* [Task prompt]:
Scan each line of the records for the word "return" and extract the ones that have it.

☆ ☆ ☆ ☆

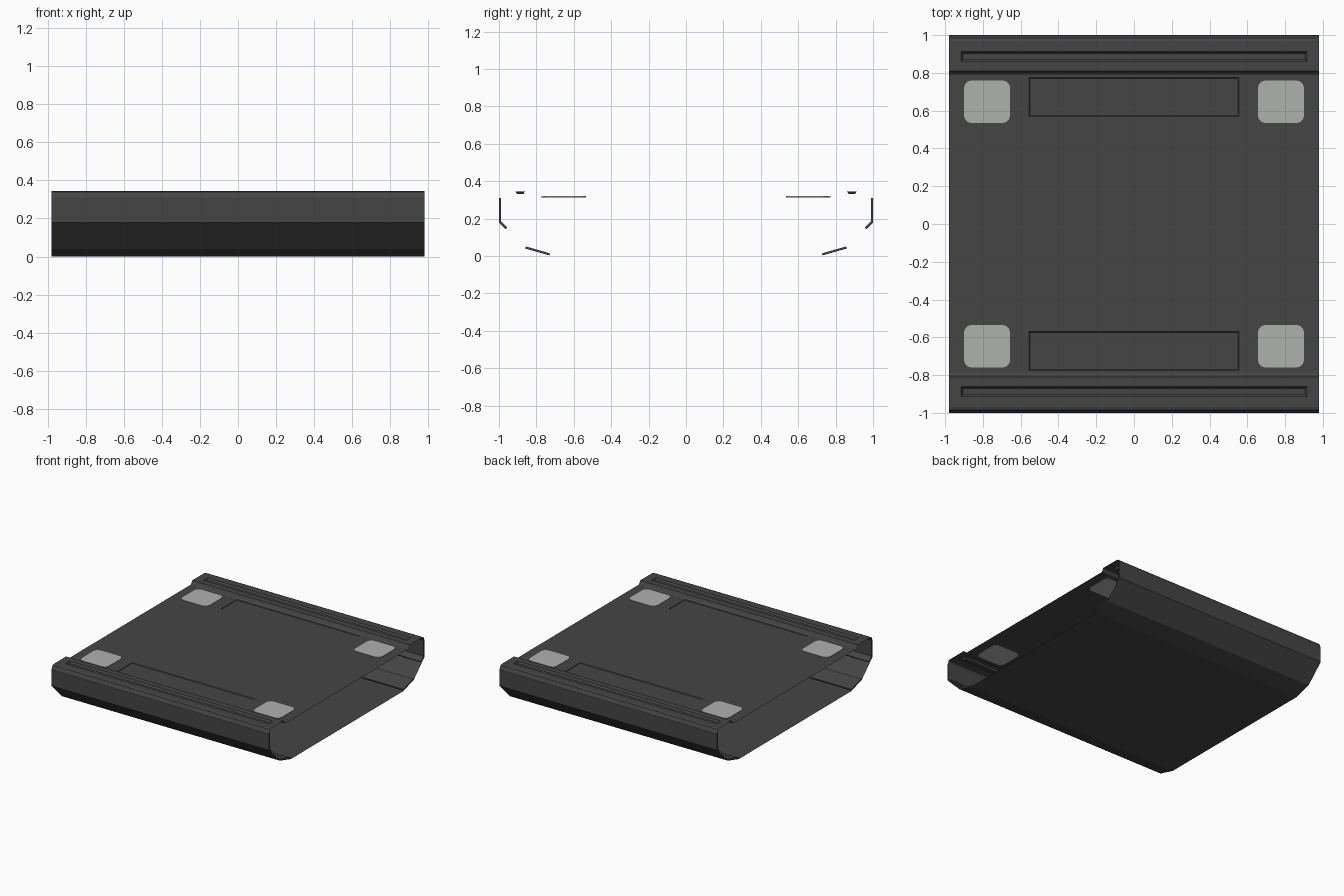
import bpy, bmesh

if "Cube" in bpy.data.objects:
    bpy.data.objects.remove(bpy.data.objects["Cube"])

W = 0.98  # half width; every profile runs the full width


def material(name, rgb):
    m = bpy.data.materials.new(name)
    m.diffuse_color = (*rgb, 1)
    m.use_nodes = True
    m.node_tree.nodes["Principled BSDF"].inputs["Base Color"].default_value = m.diffuse_color
    return m


DARK = material("charcoal", (0.06, 0.06, 0.06))
PALE = material("pale_grey", (0.43, 0.44, 0.43))


def finish(name, bm, mat, mirror_x=False):
    """Turn a bmesh into an object mirrored front to back."""
    me = bpy.data.meshes.new(name)
    bm.to_mesh(me)
    bm.free()
    me.materials.append(mat)
    ob = bpy.data.objects.new(name, me)
    bpy.context.collection.objects.link(ob)
    mod = ob.modifiers.new("mirror", 'MIRROR')
    mod.use_axis = (mirror_x, True, False)
    return ob


def sheet(name, profile):
    """Open sheet swept along x from a (y, z) profile."""
    bm = bmesh.new()
    rows = [[bm.verts.new((x, y, z)) for x in (-W, W)] for y, z in profile]
    for a, b in zip(rows, rows[1:]):
        bm.faces.new((a[0], a[1], b[1], b[0]))
    finish(name, bm, DARK)


def prism(name, outline):
    """Closed bar swept along x from a (y, z) outline."""
    bm = bmesh.new()
    face = bm.faces.new([bm.verts.new((-W, y, z)) for y, z in outline])
    ext = bmesh.ops.extrude_face_region(bm, geom=[face], use_keep_orig=True)
    verts = [g for g in ext["geom"] if isinstance(g, bmesh.types.BMVert)]
    bmesh.ops.translate(bm, verts=verts, vec=(2 * W, 0, 0))
    bmesh.ops.recalc_face_normals(bm, faces=bm.faces)
    finish(name, bm, DARK)


def recessed_sheet(name, y0, y1, z, hole, depth, slope):
    """Flat sheet with a shallow rectangular recess pressed into it."""
    hx, h0, h1 = hole
    bm = bmesh.new()

    def ring(x, a, b, h):
        return [bm.verts.new(p) for p in ((-x, a, h), (x, a, h), (x, b, h), (-x, b, h))]

    rings = [ring(W, y0, y1, z), ring(hx, h0, h1, z),
             ring(hx - slope, h0 + slope, h1 - slope, z - depth)]
    for a, b in zip(rings, rings[1:]):
        for i in range(4):
            j = (i + 1) % 4
            bm.faces.new((a[i], a[j], b[j], b[i]))
    bm.faces.new(rings[2])
    finish(name, bm, DARK)


# Main deck with label recesses, and the raised rails with long slots
recessed_sheet("deck", 0, 0.79, 0.317, (0.555, 0.57, 0.775), 0.004, 0.004)
recessed_sheet("rail_top", 0.81, 0.968, 0.345, (0.915, 0.86, 0.913), 0.014, 0.01)
sheet("rail_inner_step", [(0.79, 0.317), (0.798, 0.322), (0.81, 0.345)])
sheet("rail_outer_slope", [(0.968, 0.345), (0.984, 0.34), (0.998, 0.31)])

# Outer wall, lower slope, bottom flange and floor
prism("outer_wall", [(1.0, 0.31), (1.0, 0.178), (0.965, 0.143),
                     (0.956, 0.152), (0.988, 0.184), (0.988, 0.31)])
sheet("lower_slope", [(0.965, 0.143), (0.86, 0.04)])
prism("bottom_flange", [(0.73, 0.003), (0.86, 0.04), (0.856, 0.051), (0.727, 0.014)])
sheet("floor", [(0.73, 0.003), (0.72, 0.0), (0, 0.0)])

# Pale corner pads set through the deck, visible from both sides
bm = bmesh.new()
bmesh.ops.create_cube(bm, size=1)
for v in bm.verts:
    v.co = (0.778 + v.co.x * 0.244, 0.647 + v.co.y * 0.226, 0.317 + v.co.z * 0.006)
corners = [e for e in bm.edges if abs(e.verts[0].co.z - e.verts[1].co.z) > 0.001]
bmesh.ops.bevel(bm, geom=corners, offset=0.04, segments=3, profile=0.5, affect='EDGES')
finish("corner_pad", bm, PALE, mirror_x=True)
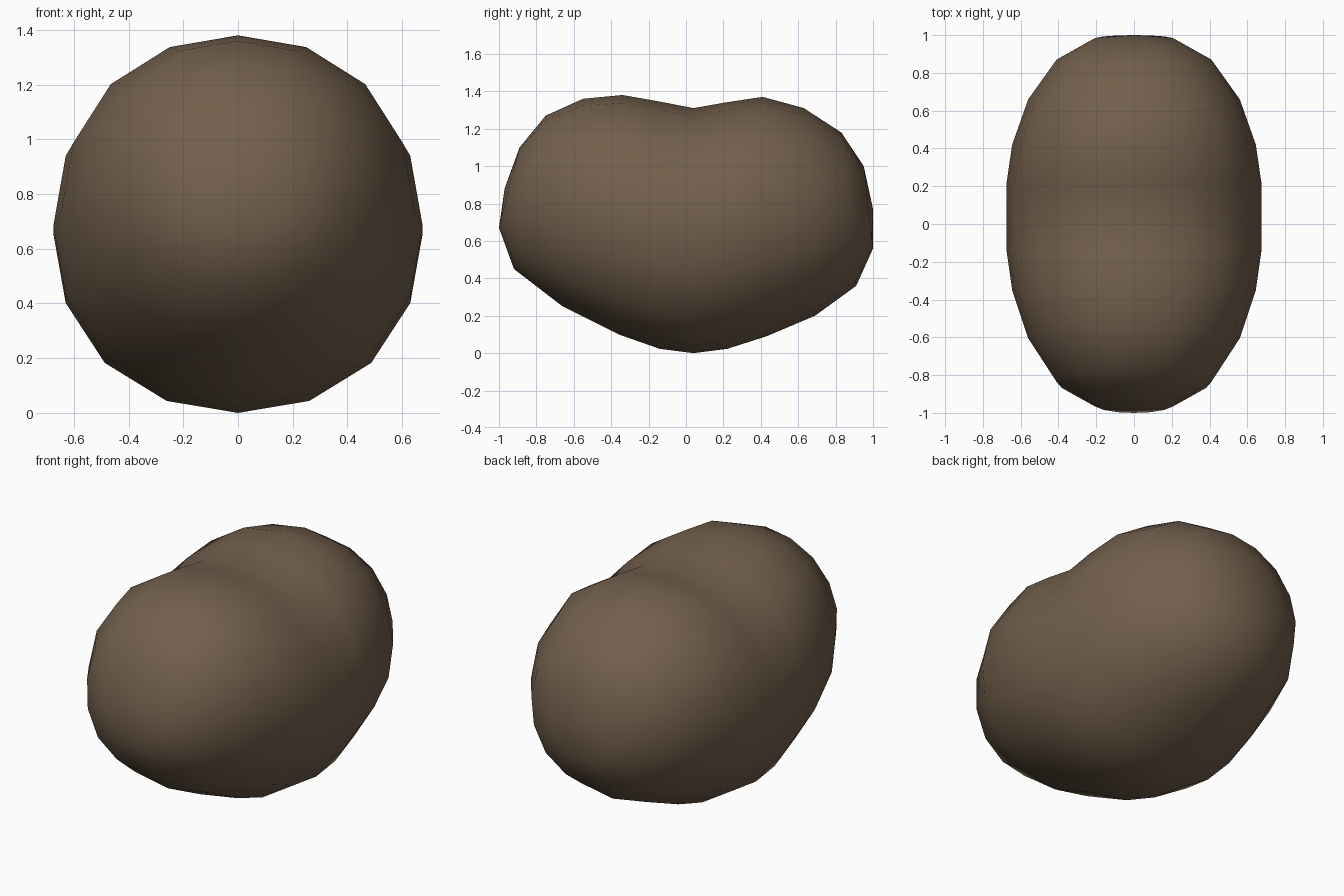
import bpy, bmesh, math
from mathutils import Vector

if "Cube" in bpy.data.objects:
    bpy.data.objects.remove(bpy.data.objects["Cube"])

SIDES = 16

# Rings from front to back: top (y, z), bottom (y, z), half width
rings = [
    ((-0.89, 1.10), (-1.00, 0.67), 0.22),
    ((-0.75, 1.27), (-0.92, 0.45), 0.41),
    ((-0.55, 1.36), (-0.66, 0.25), 0.56),
    ((-0.34, 1.38), (-0.36, 0.10), 0.645),
    ((-0.14, 1.345), (-0.14, 0.023), 0.675),
    ((0.04, 1.31), (0.04, 0.00), 0.675),
    ((0.21, 1.34), (0.22, 0.023), 0.675),
    ((0.41, 1.37), (0.43, 0.09), 0.645),
    ((0.63, 1.31), (0.69, 0.20), 0.56),
    ((0.83, 1.18), (0.91, 0.36), 0.41),
    ((0.95, 1.00), (1.00, 0.56), 0.22),
]

bm = bmesh.new()


def add_ring(top, bottom, half_width):
    top, bottom = Vector((0, *top)), Vector((0, *bottom))
    centre, up = (top + bottom) / 2, (top - bottom) / 2
    verts = []
    for i in range(SIDES):
        a = math.tau * i / SIDES
        full = 1 + 0.02 * math.sin(2 * a) ** 2   # slightly full diagonals
        side = Vector((half_width * math.sin(a), 0, 0))
        verts.append(bm.verts.new(centre + (side + up * math.cos(a)) * full))
    return verts


# Bean skin: bridged rings closed by a pole at each end
loops = [add_ring(*r) for r in rings]
for a, b in zip(loops, loops[1:]):
    for i in range(SIDES):
        j = (i + 1) % SIDES
        bm.faces.new((a[i], a[j], b[j], b[i]))
for loop, pole in ((loops[0], (0, -0.97, 0.88)), (loops[-1], (0, 1.0, 0.77))):
    tip = bm.verts.new(pole)
    for i in range(SIDES):
        bm.faces.new((loop[i], loop[(i + 1) % SIDES], tip))
bmesh.ops.recalc_face_normals(bm, faces=bm.faces)
for f in bm.faces:
    f.smooth = True

mesh = bpy.data.meshes.new("bean")
bm.to_mesh(mesh)
bm.free()
bean = bpy.data.objects.new("bean", mesh)
bpy.context.collection.objects.link(bean)

# Brown skin
mat = bpy.data.materials.new("bean_brown")
mat.diffuse_color = (0.17, 0.115, 0.072, 1)
mat.use_nodes = True
mat.node_tree.nodes["Principled BSDF"].inputs["Base Color"].default_value = mat.diffuse_color
mesh.materials.append(mat)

☆ ☆ ☆ ☆

* [Answer space]:
    return m
    return ob
        return [bm.verts.new(p) for p in ((-x, a, h), (x, a, h), (x, b, h), (-x, b, h))]
    return verts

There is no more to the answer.